▶ _Exercise instructions_: The lines from the start of the data through the line containing "const a = rings[i], b = rings[i + 1];" are to be reproduced exactly, both ends included.

▶ _Data extract_:
+---+

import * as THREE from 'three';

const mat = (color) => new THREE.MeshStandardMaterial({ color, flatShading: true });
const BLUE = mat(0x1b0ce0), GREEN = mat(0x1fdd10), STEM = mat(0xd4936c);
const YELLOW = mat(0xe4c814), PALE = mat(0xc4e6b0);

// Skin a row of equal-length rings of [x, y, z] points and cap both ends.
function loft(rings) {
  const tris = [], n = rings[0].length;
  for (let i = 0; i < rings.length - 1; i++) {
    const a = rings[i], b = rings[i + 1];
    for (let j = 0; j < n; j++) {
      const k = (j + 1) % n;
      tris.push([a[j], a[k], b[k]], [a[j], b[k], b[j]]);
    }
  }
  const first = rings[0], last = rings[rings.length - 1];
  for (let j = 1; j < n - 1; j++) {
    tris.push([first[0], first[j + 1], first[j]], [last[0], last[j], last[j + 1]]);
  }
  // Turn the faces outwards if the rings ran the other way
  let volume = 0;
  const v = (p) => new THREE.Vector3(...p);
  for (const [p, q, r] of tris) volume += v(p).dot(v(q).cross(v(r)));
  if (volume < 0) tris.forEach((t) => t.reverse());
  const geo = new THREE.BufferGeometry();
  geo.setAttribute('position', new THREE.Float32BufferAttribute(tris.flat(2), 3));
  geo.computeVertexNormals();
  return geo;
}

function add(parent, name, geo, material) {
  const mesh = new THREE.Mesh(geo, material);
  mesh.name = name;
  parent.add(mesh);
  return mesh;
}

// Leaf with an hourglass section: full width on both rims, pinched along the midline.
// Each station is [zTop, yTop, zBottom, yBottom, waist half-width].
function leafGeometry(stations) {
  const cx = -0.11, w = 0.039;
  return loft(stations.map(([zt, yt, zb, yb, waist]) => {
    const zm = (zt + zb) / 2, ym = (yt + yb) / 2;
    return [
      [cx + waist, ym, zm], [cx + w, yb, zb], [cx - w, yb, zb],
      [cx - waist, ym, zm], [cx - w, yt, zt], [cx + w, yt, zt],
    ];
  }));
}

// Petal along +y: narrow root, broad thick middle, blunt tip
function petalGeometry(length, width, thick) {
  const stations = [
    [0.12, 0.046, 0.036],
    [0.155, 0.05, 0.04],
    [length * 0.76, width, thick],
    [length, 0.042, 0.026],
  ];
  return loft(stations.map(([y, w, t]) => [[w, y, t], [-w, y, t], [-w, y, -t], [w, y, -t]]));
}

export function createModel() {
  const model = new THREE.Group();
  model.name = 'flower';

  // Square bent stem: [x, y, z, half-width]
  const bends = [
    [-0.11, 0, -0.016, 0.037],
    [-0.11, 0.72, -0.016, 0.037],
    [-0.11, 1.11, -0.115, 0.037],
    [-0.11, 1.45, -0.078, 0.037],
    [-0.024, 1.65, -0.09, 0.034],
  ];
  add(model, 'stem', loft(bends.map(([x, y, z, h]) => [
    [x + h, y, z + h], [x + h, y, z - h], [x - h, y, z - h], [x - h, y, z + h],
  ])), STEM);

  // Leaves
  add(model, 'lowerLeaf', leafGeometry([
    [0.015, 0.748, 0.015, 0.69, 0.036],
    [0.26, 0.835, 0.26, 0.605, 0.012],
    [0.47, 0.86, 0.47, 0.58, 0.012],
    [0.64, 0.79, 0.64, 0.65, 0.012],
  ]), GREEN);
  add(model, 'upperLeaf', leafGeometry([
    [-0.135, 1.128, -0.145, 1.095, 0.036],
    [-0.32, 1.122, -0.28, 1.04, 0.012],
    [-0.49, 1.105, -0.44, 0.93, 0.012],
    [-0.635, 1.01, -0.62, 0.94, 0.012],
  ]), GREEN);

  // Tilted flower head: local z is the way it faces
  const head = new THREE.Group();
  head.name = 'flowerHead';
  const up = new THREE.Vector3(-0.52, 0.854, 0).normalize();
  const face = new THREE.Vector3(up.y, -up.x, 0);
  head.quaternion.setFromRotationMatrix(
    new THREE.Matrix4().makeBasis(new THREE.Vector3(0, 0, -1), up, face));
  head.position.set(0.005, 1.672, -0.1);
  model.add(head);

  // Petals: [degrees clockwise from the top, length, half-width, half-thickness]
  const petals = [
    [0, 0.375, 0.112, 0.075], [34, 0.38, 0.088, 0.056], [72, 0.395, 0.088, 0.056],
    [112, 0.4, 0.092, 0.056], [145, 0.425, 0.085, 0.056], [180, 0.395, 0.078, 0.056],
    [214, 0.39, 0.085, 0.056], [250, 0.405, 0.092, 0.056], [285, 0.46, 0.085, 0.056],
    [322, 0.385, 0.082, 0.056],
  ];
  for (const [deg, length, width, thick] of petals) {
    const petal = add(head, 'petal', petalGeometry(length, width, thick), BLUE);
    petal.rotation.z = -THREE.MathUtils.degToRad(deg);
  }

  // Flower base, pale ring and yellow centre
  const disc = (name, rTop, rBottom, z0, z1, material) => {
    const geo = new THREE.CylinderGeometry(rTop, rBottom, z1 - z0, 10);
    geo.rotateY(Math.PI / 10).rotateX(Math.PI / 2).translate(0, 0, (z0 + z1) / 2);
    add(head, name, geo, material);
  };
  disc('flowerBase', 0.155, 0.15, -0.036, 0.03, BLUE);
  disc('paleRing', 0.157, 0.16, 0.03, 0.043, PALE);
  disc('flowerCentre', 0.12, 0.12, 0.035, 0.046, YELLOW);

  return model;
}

+---+

▶ _Output of the task_:
import * as THREE from 'three';

const mat = (color) => new THREE.MeshStandardMaterial({ color, flatShading: true });
const BLUE = mat(0x1b0ce0), GREEN = mat(0x1fdd10), STEM = mat(0xd4936c);
const YELLOW = mat(0xe4c814), PALE = mat(0xc4e6b0);

// Skin a row of equal-length rings of [x, y, z] points and cap both ends.
function loft(rings) {
  const tris = [], n = rings[0].length;
  for (let i = 0; i < rings.length - 1; i++) {
    const a = rings[i], b = rings[i + 1];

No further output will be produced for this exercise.